◆ WORK REQUEST: I need each line of the entries below that includes the string "Vector".

◆ DATA FOR REVIEW:
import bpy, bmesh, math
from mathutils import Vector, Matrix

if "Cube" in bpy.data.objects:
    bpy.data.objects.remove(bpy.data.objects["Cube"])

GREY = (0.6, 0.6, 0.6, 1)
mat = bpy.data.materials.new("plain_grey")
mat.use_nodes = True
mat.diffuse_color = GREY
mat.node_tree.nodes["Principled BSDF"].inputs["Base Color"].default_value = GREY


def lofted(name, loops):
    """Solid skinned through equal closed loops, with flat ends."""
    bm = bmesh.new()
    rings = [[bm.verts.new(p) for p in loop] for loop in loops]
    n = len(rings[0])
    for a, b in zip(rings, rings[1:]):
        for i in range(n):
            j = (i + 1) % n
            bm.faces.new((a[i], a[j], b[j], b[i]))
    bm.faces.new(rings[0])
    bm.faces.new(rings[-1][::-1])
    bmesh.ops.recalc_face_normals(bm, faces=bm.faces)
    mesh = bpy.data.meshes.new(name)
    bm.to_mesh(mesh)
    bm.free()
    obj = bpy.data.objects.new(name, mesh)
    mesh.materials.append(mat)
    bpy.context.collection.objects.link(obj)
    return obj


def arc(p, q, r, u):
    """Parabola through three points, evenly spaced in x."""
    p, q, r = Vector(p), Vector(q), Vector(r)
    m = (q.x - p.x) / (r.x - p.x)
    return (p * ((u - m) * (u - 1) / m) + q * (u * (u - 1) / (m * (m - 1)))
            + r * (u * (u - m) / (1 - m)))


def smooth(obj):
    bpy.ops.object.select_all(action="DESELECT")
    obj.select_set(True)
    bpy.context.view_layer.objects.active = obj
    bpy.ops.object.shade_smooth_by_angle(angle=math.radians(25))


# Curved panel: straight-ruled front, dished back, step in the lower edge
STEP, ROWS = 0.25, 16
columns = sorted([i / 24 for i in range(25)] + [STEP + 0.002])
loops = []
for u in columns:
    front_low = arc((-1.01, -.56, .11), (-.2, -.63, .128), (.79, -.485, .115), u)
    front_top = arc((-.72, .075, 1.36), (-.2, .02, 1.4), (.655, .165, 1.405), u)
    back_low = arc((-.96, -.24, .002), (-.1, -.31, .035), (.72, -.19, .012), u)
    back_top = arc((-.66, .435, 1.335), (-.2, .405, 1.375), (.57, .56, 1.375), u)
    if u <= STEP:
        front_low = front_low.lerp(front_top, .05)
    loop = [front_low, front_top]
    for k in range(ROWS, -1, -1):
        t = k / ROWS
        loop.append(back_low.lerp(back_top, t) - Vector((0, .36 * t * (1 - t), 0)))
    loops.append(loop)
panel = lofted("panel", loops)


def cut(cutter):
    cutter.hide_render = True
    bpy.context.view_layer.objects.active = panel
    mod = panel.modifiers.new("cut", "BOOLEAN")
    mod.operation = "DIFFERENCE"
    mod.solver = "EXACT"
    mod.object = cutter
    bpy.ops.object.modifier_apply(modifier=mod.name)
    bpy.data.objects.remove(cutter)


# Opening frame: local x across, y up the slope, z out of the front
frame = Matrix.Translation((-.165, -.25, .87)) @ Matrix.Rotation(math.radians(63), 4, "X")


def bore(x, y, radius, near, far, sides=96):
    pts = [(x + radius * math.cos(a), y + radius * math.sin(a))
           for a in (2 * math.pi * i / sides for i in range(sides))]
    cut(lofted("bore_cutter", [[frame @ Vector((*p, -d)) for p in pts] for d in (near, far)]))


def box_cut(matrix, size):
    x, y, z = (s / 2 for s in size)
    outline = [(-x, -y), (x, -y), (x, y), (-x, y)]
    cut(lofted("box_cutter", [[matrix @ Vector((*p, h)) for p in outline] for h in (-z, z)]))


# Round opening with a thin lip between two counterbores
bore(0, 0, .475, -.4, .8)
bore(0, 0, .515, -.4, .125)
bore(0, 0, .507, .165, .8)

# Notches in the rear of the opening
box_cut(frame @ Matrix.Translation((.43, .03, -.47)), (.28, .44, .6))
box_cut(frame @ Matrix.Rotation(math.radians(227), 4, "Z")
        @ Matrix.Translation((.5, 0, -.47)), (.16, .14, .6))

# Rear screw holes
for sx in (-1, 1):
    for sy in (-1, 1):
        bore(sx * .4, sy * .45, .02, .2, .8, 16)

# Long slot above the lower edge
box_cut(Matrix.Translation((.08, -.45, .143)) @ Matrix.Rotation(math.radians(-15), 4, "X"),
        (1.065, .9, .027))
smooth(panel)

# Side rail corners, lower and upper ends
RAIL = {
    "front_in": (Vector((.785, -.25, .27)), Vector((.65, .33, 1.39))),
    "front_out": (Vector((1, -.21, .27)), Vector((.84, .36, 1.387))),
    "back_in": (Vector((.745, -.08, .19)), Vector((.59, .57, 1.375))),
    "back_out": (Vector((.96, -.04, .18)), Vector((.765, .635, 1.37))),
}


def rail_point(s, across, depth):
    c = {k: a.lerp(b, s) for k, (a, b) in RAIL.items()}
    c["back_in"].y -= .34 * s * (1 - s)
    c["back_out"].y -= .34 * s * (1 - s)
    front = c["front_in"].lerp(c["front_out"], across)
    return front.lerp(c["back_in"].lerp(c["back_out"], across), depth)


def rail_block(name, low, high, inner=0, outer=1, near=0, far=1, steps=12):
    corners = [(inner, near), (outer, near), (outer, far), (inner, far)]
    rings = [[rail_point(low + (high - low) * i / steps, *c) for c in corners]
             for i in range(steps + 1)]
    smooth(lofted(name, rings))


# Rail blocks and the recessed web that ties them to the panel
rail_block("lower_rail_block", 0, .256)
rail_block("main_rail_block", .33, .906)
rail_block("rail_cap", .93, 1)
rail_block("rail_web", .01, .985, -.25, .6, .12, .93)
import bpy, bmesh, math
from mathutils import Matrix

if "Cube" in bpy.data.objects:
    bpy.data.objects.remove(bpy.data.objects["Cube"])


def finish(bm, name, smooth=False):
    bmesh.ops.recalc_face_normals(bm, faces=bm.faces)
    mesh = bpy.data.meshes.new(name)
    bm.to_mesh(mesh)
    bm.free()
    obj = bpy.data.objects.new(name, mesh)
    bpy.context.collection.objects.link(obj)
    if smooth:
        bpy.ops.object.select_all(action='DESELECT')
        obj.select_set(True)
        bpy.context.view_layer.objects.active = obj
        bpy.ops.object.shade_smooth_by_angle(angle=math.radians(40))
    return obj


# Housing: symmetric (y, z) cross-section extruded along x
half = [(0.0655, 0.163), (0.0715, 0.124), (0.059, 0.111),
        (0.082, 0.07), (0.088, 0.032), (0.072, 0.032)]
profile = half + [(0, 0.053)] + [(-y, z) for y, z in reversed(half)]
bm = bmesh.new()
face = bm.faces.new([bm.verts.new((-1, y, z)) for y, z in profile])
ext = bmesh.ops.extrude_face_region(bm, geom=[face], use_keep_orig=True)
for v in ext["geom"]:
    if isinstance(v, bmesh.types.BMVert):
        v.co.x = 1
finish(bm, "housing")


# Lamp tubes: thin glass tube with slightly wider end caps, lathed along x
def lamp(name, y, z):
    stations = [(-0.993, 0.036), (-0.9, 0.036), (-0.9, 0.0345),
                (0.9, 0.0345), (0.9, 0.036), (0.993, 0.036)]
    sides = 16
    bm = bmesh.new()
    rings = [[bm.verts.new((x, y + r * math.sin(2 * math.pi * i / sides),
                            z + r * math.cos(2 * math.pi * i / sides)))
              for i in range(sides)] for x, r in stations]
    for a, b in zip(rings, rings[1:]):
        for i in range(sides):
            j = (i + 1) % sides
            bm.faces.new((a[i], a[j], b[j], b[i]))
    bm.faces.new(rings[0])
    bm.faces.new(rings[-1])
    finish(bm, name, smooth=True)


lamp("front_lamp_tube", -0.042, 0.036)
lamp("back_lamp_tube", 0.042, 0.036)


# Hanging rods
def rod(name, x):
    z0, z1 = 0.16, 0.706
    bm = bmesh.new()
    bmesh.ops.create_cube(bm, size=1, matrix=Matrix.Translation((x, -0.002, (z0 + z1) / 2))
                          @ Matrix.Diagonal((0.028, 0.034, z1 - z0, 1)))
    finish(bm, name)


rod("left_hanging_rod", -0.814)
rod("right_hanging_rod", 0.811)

◆ RESPONSE TO THE TASK:
from mathutils import Vector, Matrix
    p, q, r = Vector(p), Vector(q), Vector(r)
        loop.append(back_low.lerp(back_top, t) - Vector((0, .36 * t * (1 - t), 0)))
    cut(lofted("bore_cutter", [[frame @ Vector((*p, -d)) for p in pts] for d in (near, far)]))
    cut(lofted("box_cutter", [[matrix @ Vector((*p, h)) for p in outline] for h in (-z, z)]))
    "front_in": (Vector((.785, -.25, .27)), Vector((.65, .33, 1.39))),
    "front_out": (Vector((1, -.21, .27)), Vector((.84, .36, 1.387))),
    "back_in": (Vector((.745, -.08, .19)), Vector((.59, .57, 1.375))),
    "back_out": (Vector((.96, -.04, .18)), Vector((.765, .635, 1.37))),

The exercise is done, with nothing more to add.